Besides their wonderful taste, apples are one of the best foods to improve a person's health. Remember the phrase, “An apple a day keeps the doctor away”? That old adage is actually quite true. Eating an apple a day will improve good cholesterol levels (HDL) and reduce bad cholesterol levels (LDL). An apple also has enough fiber to equal 25 percent of a person's daily fiber requirements.
An added bonus to eating an apple a day is its “magic” in helping lower a person's weight, something we all are interested in achieving. Tammi Flynn, registered dietitian, did a study in Wenatchee, Wash., called the 3-A-Day Plan. Each person in the study ate an apple before each meal and lost three times the normal weight of people using a low-calorie diet. She held a weight loss contest using the 3-A-Day Plan, with 376 people taking part, and the group lost a total of 6,312 pounds in 12 weeks. Perhaps a new saying will be, “Three apples a day keep the weight away.”
We can't grow Washington's apple varieties in Yuma, but we can grow Anna and Dorsett Gold. Both require low chilling hours to set fruit, 200-300 hours. The chill requirement is the number of hours with temperatures between 32 degrees and 45 degrees F. during the winter that are necessary for a tree to flower and set fruit the following spring. Both Anna and Dorsett Gold require another tree for pollination, giving gardeners a good excuse to purchase two trees instead of one. They can be the same variety or one of each.
Anna and Dorsett Gold apple trees grow well in Yuma when grown in a sunny location and produce a summer crop instead of a fall one. By mid-July, their fruit is ready for picking.

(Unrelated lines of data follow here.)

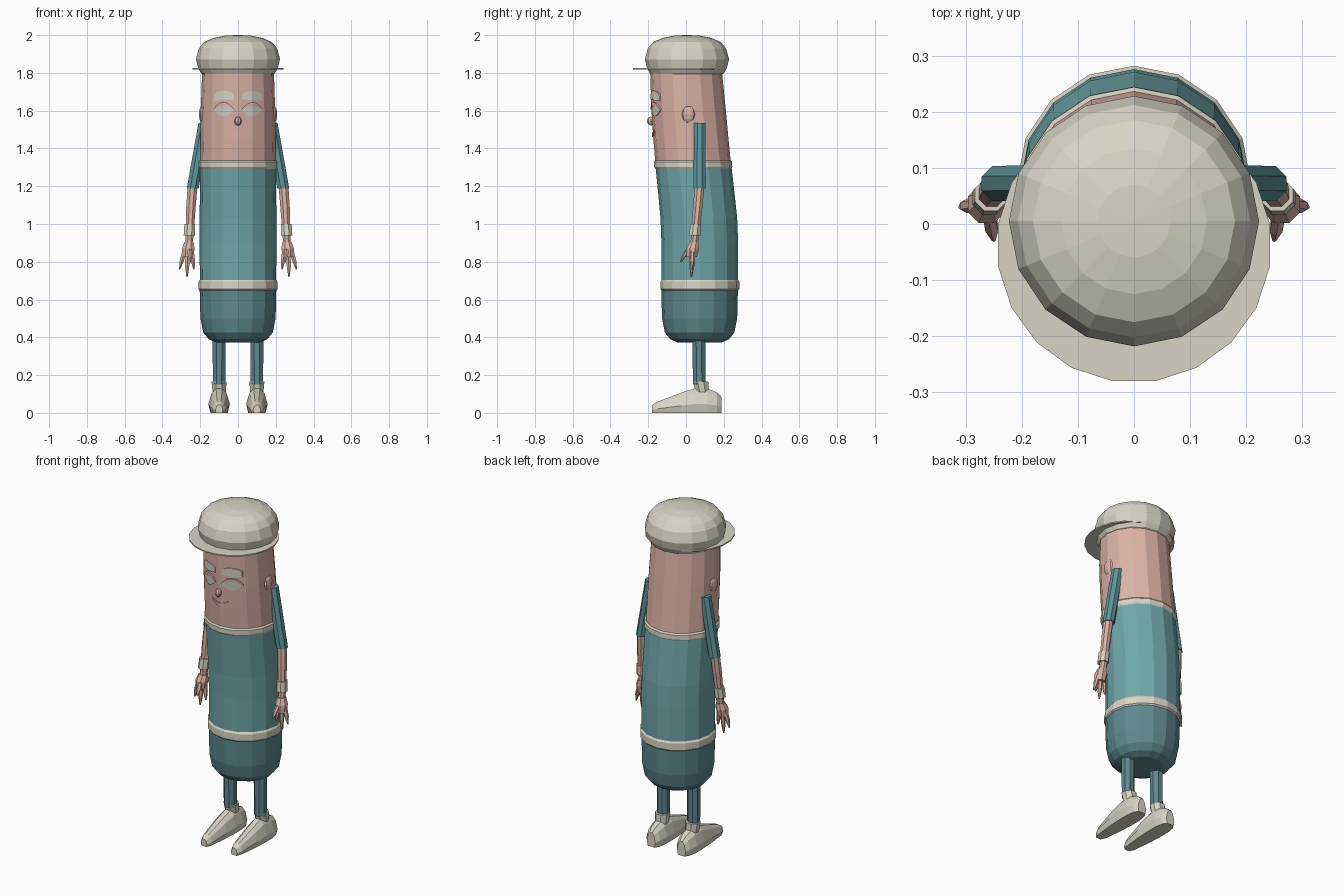
import bpy, bmesh, math
from mathutils import Vector

if "Cube" in bpy.data.objects:
    bpy.data.objects.remove(bpy.data.objects["Cube"])


def colour(name, rgb):
    m = bpy.data.materials.new(name)
    m.diffuse_color = (*rgb, 1)
    m.use_nodes = True
    m.node_tree.nodes["Principled BSDF"].inputs["Base Color"].default_value = m.diffuse_color
    return m


SHIRT = colour("shirt teal", (0.16, 0.385, 0.405))
PANTS = colour("trouser teal", (0.11, 0.25, 0.275))
SLEEVE = colour("sleeve teal", (0.115, 0.30, 0.33))
CREAM = colour("cream", (0.69, 0.66, 0.56))
SKIN = colour("skin", (0.71, 0.45, 0.38))
LIP = colour("lip pink", (0.78, 0.45, 0.37))
EYE = colour("eye grey", (0.62, 0.63, 0.57))


def finish(name, bm, mat):
    bmesh.ops.recalc_face_normals(bm, faces=bm.faces)
    me = bpy.data.meshes.new(name)
    bm.to_mesh(me)
    bm.free()
    me.materials.append(mat)
    ob = bpy.data.objects.new(name, me)
    bpy.context.collection.objects.link(ob)
    return ob


def loft(name, loops, mat):
    """Skin a series of point loops and cap both ends."""
    bm = bmesh.new()
    rings = [[bm.verts.new(p) for p in loop] for loop in loops]
    n = len(rings[0])
    for a, b in zip(rings, rings[1:]):
        for i in range(n):
            j = (i + 1) % n
            bm.faces.new((a[i], a[j], b[j], b[i]))
    bm.faces.new(rings[0])
    bm.faces.new(rings[-1])
    return finish(name, bm, mat)


def ring(x, y, z, r, n, turn=0.0):
    return [(x + r * math.sin(2 * math.pi * (i + turn) / n),
             y - r * math.cos(2 * math.pi * (i + turn) / n), z) for i in range(n)]


def tube(name, stations, n, mat, turn=0.0):
    return loft(name, [ring(*s, n, turn) for s in stations], mat)


def ball(name, loc, size, mat, u=10, v=6):
    bm = bmesh.new()
    bmesh.ops.create_uvsphere(bm, u_segments=u, v_segments=v, radius=1)
    for p in bm.verts:
        p.co = Vector(loc) + Vector([a * b for a, b in zip(p.co, size)])
    return finish(name, bm, mat)


# Body: stacked 16-sided tubes on a gently bent axis
N = 16
tube("trousers", [(0, .072, .372, .115), (0, .072, .39, .155), (0, .072, .425, .184),
                  (0, .072, .50, .199), (0, .072, .66, .203)], N, PANTS)
tube("shirt", [(0, .073, .66, .202), (0, .073, .90, .203), (0, .068, 1.03, .203),
               (0, .054, 1.17, .202), (0, .038, 1.32, .201)], N, SHIRT)
tube("belt", [(0, .073, .645, .200), (0, .073, .655, .209), (0, .073, .695, .209),
              (0, .073, .705, .202)], N, CREAM)
tube("collar", [(0, .039, 1.29, .200), (0, .038, 1.302, .207), (0, .037, 1.328, .207),
                (0, .036, 1.338, .199)], N, CREAM)
HEAD = [(1.32, .038, .200), (1.45, .026, .199), (1.60, .014, .197), (1.81, .0, .190)]
tube("head", [(0, y, z, r) for z, y, r in HEAD], N, SKIN)

# Cap and peak
tube("cap", [(0, .005, z, r) for z, r in
             [(1.787, .175), (1.797, .195), (1.825, .211), (1.872, .223), (1.93, .207),
              (1.963, .180), (1.985, .130), (1.998, .065), (2.0, .004)]], N, CREAM)
tube("cap_peak", [(0, -.038, 1.818, .245), (0, -.038, 1.825, .245)], 20, CREAM, 0.5)


# Face details: thin plates following the facets of the head
def face_y(x, z):
    for (z0, y0, r0), (z1, y1, r1) in zip(HEAD, HEAD[1:]):
        if z0 <= z <= z1:
            t = (z - z0) / (z1 - z0)
            y, r = y0 + t * (y1 - y0), r0 + t * (r1 - r0)
            break
    step = 2 * math.pi / N
    k = 0
    while r * math.sin((k + 1) * step) < abs(x):
        k += 1
    xa, xb = r * math.sin(k * step), r * math.sin((k + 1) * step)
    ya, yb = r * math.cos(k * step), r * math.cos((k + 1) * step)
    return y - (ya + (yb - ya) * (abs(x) - xa) / (xb - xa))


def plate(name, x0, x1, low, high, mat, out=0.006, steps=8):
    """Sheet between curves low(t) and high(t), raised from the face."""
    loops = []
    for i in range(steps + 1):
        t = i / steps
        x = x0 + (x1 - x0) * t
        zs = (low(t), high(t))
        loops.append([(x, face_y(x, zs[0]) - out, zs[0]), (x, face_y(x, zs[1]) - out, zs[1]),
                      (x, face_y(x, zs[1]) + .002, zs[1]), (x, face_y(x, zs[0]) + .002, zs[0])])
    return loft(name, loops, mat)


def bow(t):
    return 4 * t * (1 - t)


for s, side in ((-1, "left"), (1, "right")):
    plate("eyebrow_" + side, s * .022, s * .127, lambda t: 1.66 - .008 * t,
          lambda t: 1.688 + .018 * bow(t), CREAM)
    plate("eye_" + side, s * .022, s * .13, lambda t: 1.603 - .032 * bow(t),
          lambda t: 1.606 + .022 * bow(t), EYE, .005)
    plate("eyelid_" + side, s * .022, s * .13, lambda t: 1.605 + .019 * bow(t),
          lambda t: 1.61 + .035 * bow(t), SKIN, .009)
    ball("ear_" + side, (s * .188, .013, 1.58), (.02, .036, .047), SKIN)
plate("mouth", -.05, .05, lambda t: 1.493 - .032 * bow(t),
      lambda t: 1.498 - .016 * bow(t), LIP, .006, 10)
ball("nose", (0, -.186, 1.545), (.019, .02, .024), SKIN, 8, 6)


# Shoe cross-section, with a flat sole
def shoe_section(x, y, w, top):
    half = [(.8, 0), (1, .36), (.68, .82), (.28, 1)]
    return ([(x + w * a, y, top * b) for a, b in half] +
            [(x - w * a, y, top * b) for a, b in reversed(half)])


for s, side in ((-1, "left"), (1, "right")):
    # Arms
    tube("sleeve_" + side, [(s * .178, .073, 1.535, .034), (s * .24, .072, 1.187, .034)],
         8, SLEEVE, .5)
    tube("forearm_" + side, [(s * .241, .072, 1.20, .028), (s * .249, .062, 1.09, .027),
                             (s * .259, .043, .89, .021)], 8, SKIN, .5)
    tube("wristband_" + side, [(s * .255, .052, 1.0, .031), (s * .258, .046, .94, .032)],
         8, CREAM, .5)
    tube("palm_" + side, [(s * .259, .043, .905, .026), (s * .263, .035, .87, .036),
                          (s * .266, .03, .825, .03)], 8, SKIN, .5)
    # Fingers: base point to tip
    for name, base, tip in (("outer_finger", (.284, .035, .86), (.309, .03, .76)),
                            ("middle_finger", (.267, .034, .85), (.27, .028, .72)),
                            ("inner_finger", (.245, .035, .86), (.233, .03, .76)),
                            ("thumb", (.258, .018, .875), (.25, -.028, .80))):
        b, t = Vector(base), Vector(tip)
        tube(f"{name}_{side}", [(s * p.x, p.y, p.z, r) for p, r in
                                ((b, .013), (b.lerp(t, .55), .013), (t, .004))], 6, SKIN)
    # Legs and shoes
    tube("leg_" + side, [(s * .1, .068, .40, .037), (s * .1, .07, .15, .036)], 8, PANTS, .5)
    tube("ankle_" + side, [(s * .1, .078, .165, .043), (s * .1, .09, .09, .036)], 8, CREAM, .5)
    loft("shoe_" + side, [shoe_section(s * .1, y, w, top) for y, w, top in
                          ((-.18, .020, .042), (-.15, .036, .06), (-.03, .052, .105),
                           (.045, .057, .13), (.115, .057, .128), (.165, .046, .108),
                           (.187, .028, .085))], CREAM)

The Anna apple has a yellow-green color and a crisp, tart flavor similar to a Granny Smith apple. It was developed in Israel by Dr. Ein Sheimer. The Dorsett Gold apple is believed to have been developed in Israel, as well, and was introduced in Florida during the 1980s. It is similar in color and taste to a Golden Delicious apple.
When asked the best time to plant apple trees in Yuma, Pat Fox at Yuma Nursery, said, “Plant fruit trees, such as apples, in fall or early spring. If the tree is bare root, soak the roots overnight in water before planting. If the tree is in a pot, dig a hole as deep as the pot and twice as wide. Amend the soil that will go back in the hole with compost and good potting soil.”
Plant the tree, making sure the bud union is 2-3 inches above ground level, and pack dirt in the hole to eliminate any air pockets. Water deeply. Trim the leader of the tree to 3 feet from the ground.
“After the first year, prune off side branches, leaving 4-5 evenly spaced around the trunk to serve as the main branches,” Pat said. “Fertilize apple trees during their growing season with a high nitrogen fertilizer placed around the base of the tree and worked into the soil.”
Geoff Thornton, a Washington state apple grower, described the life of an apple farmer quite well when he said, “A successful growing season takes tremendous attention to detail seven days a week. There are no weekends off. We rest in November after the crop is safely harvested and the orchard is put to bed for the winter. Just after Thanksgiving, pruning begins and we embark on a new season.”
Because of hard-working apple growers like Thornton and Toevs, we are able to enjoy the All-American apple year-round.
Karen Bowen is a master gardener and member of Yuma Garden Club. This column is sponsored by the Federated Garden Clubs of Yuma.